Published in England in 1843, Charles Dickens’s A Christmas Carol had both an immediate and lasting impact on the Christmas holiday. It is credited with reviving interest in Christmas at a time when its traditions were falling out of fashion. The novella’s lessons of charity, family, and a shared humanity spoke directly to a Victorian society that, in Dickens’s view, oppressed the poor and the working class in the name of industry. The work’s impact has endured far beyond the nineteenth century, and its message has reached audiences far beyond Great Britain. Each holiday season we continue to read, watch, and listen to adaptations of the story of Ebenezer Scrooge, a selfish man whose life is changed after being visited by three ghosts on Christmas Eve. The novella’s main character became the archetype for grumpy and greedy, and the word “Scrooge” has entered our lexicon as a synonym for miser. Ebenezer Scrooge has inspired numerous takeoffs and tributes, including Disney’s cartoon character, Scrooge McDuck; the movie Scrooged, with Bill Murray playing a cynical television executive; and even Dr. Seuss’s Grinch.
Though the novella is set during a Christian holiday, its message is one to which every person, everywhere can relate: Relentless pursuit of wealth comes at a great price. The descent into greed, Dickens shows, is a slippery slope; the more we worship the “golden idol,” the easier it is to forget the genuine value of having money—the ability to improve the quality of life for others and, in doing so, to enrich our own lives in truly meaningful ways. Beyond its exploration of greed, A Christmas Carol emphasizes the impossibility of isolation in a shared world. We walk through life as “fellow passengers to the grave,” as Scrooge’s nephew Fred points out. When fellow passengers are left ignorant and needy, they are not the only ones who suffer; society itself suffers.
Charles Dickens was already a successful novelist at the time he wrote A Christmas Carol. His work often served as societal critique, returning again and again to the plight of the poor and oppressed. It was territory with which Dickens was uncomfortably familiar. Dickens’s father and much of his family lived in a debtor’s prison when Dickens was a boy. Only twelve years old, he was sent to work in a blacking warehouse, a soul-killing experience he never forgot. In Stave One, Scrooge refers to the Poor Law, which allowed debtors to be imprisoned until they were financially solvent. A Christmas Carol is a criticism of this law, which Dickens felt unfairly penalized the already disadvantaged.
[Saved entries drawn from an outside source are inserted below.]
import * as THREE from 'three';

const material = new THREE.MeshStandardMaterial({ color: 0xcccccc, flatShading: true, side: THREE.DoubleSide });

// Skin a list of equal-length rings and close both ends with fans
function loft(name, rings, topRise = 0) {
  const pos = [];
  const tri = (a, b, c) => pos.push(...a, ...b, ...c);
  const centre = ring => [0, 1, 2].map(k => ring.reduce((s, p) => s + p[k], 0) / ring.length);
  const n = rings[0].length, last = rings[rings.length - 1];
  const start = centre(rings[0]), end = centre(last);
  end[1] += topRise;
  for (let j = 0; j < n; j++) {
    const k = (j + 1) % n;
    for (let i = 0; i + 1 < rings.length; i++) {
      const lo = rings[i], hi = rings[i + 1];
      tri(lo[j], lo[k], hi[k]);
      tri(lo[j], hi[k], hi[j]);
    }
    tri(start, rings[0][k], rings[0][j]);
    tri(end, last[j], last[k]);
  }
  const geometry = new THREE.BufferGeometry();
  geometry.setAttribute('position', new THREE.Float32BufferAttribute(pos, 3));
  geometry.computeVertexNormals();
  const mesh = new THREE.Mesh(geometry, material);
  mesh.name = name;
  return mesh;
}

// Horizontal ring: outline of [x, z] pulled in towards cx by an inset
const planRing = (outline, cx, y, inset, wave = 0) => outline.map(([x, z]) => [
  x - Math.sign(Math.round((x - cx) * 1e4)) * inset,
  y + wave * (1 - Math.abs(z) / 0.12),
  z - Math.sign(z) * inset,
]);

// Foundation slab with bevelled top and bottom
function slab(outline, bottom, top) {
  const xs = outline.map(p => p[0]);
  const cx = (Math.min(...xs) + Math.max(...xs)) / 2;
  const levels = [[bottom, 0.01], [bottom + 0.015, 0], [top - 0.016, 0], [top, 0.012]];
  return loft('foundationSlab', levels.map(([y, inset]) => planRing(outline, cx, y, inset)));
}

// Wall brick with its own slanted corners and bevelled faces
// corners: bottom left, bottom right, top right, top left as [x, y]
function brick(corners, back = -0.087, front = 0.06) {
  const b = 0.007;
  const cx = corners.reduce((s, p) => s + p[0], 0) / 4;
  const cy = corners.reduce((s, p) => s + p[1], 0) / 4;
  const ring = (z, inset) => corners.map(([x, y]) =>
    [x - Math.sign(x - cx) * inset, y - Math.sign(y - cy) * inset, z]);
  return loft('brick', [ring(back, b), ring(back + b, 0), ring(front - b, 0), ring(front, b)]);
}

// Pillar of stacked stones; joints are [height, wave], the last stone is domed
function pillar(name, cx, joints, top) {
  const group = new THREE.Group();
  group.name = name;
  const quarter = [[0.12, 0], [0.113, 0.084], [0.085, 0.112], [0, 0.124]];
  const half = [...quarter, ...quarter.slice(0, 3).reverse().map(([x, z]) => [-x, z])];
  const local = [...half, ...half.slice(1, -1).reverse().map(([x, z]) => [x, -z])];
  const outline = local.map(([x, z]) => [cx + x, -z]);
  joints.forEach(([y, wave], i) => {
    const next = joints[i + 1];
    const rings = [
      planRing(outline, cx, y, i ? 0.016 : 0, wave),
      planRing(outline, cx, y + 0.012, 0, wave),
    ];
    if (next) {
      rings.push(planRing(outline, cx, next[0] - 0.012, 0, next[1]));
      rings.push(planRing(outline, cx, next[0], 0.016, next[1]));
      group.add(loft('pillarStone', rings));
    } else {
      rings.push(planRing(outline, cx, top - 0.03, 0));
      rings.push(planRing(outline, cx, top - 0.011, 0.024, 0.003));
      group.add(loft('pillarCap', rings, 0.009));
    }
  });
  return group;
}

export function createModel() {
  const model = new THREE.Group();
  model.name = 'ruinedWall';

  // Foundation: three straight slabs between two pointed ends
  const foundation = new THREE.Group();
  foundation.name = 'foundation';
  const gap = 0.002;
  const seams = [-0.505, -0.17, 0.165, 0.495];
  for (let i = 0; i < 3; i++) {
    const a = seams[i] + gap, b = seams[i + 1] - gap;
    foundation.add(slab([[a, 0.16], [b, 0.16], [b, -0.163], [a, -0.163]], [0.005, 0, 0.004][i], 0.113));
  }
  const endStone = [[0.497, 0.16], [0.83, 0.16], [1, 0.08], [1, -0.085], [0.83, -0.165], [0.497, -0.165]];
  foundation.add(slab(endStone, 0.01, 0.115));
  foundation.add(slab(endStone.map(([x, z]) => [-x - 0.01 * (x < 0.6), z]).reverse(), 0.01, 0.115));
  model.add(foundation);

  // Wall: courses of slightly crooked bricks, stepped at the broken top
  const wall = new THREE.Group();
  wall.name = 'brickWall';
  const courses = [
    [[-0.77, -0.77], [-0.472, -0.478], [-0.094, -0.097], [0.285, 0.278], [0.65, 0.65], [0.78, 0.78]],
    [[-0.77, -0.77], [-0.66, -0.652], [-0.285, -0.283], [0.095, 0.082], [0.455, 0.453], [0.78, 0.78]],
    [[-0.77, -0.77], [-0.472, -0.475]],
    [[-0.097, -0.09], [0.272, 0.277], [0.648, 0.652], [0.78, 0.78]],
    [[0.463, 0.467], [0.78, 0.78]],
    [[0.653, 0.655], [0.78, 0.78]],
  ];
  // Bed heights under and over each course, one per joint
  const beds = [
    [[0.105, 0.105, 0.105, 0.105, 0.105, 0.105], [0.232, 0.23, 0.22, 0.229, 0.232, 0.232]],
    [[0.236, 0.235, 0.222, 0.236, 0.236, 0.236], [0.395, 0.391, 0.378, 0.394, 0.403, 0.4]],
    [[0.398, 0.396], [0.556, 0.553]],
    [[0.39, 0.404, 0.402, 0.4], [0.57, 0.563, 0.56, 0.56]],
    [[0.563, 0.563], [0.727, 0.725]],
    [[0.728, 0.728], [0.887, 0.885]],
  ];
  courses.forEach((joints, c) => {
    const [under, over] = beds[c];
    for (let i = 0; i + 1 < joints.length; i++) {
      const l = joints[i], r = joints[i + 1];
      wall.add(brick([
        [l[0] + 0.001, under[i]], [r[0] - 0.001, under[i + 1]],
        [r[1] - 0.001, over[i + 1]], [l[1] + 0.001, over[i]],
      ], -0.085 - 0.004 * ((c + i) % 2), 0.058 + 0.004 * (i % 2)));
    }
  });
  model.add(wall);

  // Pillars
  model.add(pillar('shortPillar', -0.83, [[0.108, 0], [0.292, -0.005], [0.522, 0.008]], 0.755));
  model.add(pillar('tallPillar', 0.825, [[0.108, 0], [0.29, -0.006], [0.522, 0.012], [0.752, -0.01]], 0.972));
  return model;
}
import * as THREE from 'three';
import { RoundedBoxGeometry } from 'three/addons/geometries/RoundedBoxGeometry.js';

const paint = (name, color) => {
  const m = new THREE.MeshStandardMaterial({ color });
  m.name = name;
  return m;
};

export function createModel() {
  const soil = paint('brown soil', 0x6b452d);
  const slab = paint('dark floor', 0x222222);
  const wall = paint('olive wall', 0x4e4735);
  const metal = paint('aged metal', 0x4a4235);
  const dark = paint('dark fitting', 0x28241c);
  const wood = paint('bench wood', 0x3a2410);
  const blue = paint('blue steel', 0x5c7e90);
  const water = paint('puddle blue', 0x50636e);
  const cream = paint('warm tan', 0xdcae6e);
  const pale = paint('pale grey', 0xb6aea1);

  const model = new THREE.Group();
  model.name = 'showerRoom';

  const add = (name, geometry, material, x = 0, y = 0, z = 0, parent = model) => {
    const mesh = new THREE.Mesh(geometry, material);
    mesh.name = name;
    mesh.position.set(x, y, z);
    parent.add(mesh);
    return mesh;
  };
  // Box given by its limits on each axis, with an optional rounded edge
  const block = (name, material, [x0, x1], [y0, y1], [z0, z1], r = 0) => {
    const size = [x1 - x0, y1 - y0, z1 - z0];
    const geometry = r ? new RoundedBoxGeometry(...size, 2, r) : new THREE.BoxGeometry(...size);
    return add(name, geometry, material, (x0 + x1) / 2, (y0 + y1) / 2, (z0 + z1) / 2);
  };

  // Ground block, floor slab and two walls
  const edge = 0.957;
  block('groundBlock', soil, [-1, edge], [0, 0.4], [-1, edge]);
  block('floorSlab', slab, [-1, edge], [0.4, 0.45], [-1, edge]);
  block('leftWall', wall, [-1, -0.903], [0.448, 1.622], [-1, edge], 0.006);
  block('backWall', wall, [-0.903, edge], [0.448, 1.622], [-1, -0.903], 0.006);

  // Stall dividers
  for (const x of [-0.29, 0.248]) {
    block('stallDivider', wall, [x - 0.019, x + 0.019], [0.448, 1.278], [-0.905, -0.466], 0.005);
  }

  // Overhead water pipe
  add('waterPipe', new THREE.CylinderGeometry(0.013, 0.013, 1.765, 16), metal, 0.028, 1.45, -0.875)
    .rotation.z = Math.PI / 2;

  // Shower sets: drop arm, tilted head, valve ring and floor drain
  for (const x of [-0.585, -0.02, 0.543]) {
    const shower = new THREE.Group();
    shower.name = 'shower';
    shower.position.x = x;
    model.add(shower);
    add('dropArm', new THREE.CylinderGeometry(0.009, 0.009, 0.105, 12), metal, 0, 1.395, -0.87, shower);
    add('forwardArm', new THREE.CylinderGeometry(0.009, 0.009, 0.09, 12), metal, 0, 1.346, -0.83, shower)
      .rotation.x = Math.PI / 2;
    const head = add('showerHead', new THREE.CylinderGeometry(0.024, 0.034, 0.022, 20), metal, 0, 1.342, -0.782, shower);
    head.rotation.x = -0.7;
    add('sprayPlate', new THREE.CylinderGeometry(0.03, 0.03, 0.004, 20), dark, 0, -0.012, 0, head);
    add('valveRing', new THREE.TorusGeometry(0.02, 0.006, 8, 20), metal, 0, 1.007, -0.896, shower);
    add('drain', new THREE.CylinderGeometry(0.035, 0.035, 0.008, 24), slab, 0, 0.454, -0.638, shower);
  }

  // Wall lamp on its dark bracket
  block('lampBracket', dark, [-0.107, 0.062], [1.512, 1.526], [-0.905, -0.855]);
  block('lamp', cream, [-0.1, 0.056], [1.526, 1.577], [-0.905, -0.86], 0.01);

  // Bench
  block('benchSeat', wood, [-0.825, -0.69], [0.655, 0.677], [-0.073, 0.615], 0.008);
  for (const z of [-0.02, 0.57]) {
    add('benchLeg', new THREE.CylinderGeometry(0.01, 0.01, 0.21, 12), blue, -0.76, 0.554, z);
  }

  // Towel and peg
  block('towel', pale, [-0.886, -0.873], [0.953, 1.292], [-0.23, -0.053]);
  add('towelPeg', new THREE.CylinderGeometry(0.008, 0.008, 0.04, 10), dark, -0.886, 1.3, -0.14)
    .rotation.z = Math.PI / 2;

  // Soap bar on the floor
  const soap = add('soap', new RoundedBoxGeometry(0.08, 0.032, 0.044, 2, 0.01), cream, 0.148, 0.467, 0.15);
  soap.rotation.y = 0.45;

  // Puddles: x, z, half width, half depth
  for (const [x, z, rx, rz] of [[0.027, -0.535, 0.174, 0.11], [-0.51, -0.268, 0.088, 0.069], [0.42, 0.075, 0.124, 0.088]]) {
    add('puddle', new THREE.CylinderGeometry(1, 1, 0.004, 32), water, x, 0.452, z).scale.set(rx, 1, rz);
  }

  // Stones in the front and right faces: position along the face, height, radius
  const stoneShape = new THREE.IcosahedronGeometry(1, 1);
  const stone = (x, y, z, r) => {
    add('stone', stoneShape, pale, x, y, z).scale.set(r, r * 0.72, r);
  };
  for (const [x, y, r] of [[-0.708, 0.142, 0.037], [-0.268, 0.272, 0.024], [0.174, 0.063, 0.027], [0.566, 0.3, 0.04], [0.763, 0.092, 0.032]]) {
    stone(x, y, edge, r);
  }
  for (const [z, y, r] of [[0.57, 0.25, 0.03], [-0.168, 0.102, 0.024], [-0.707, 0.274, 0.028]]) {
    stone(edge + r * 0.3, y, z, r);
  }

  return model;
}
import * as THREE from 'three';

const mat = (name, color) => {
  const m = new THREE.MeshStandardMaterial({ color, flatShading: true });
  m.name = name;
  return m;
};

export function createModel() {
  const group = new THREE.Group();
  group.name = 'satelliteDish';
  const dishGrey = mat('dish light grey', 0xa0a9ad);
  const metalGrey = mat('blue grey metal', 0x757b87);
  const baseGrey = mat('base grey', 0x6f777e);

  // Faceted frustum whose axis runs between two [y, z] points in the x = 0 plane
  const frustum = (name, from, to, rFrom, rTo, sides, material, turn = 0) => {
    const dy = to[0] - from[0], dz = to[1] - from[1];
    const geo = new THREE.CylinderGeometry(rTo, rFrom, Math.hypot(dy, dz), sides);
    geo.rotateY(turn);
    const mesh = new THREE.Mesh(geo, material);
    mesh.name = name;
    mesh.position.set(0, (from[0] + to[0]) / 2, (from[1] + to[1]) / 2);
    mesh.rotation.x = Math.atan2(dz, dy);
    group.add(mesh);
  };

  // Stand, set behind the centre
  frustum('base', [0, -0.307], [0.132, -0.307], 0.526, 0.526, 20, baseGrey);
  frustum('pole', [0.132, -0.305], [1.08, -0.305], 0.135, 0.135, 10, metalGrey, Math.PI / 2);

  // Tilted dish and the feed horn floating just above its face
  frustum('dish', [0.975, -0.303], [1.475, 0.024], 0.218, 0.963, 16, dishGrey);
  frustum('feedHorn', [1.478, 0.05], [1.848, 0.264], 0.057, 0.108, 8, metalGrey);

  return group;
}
It is impossible to read A Christmas Carol without heeding the rich, visual language and the multitude of literary devices Dickens employs throughout (personification, mood, and characterization, to name just a few). In a Dickensian world, onions become flirtatious Spanish friars, Ebenezer Scrooge appears as frosty as the weather, and characters with whimsical names like Fezziwig and Topper dance on and off the pages. Dickens was a very visual writer, often working closely with his illustrators so that they grasped precisely what his characters looked like. He seemed to anticipate that his books would be performed theatrically. Indeed they were, and they continue to be enormously popular with audiences. As an artist and a populist, Dickens would have been thrilled to see how many adaptations of A Christmas Carol have graced our culture and how its messages of charity and family have endured.
By the end of the unit the student will be able to:
1. Explain Scrooge’s path from innocent schoolboy to crotchety miser.
2. Describe the criticisms Dickens makes of his Victorian society and the moral landscape he champions.
3. Identify the literary devices Dickens employs and how they enrich the story.
4. Compare and contrast the three ghosts and the effects they have on Scrooge.
5. Understand the crucial role children and family play in the novella.
6. Identify the major turning points on Scrooge’s path to redemption.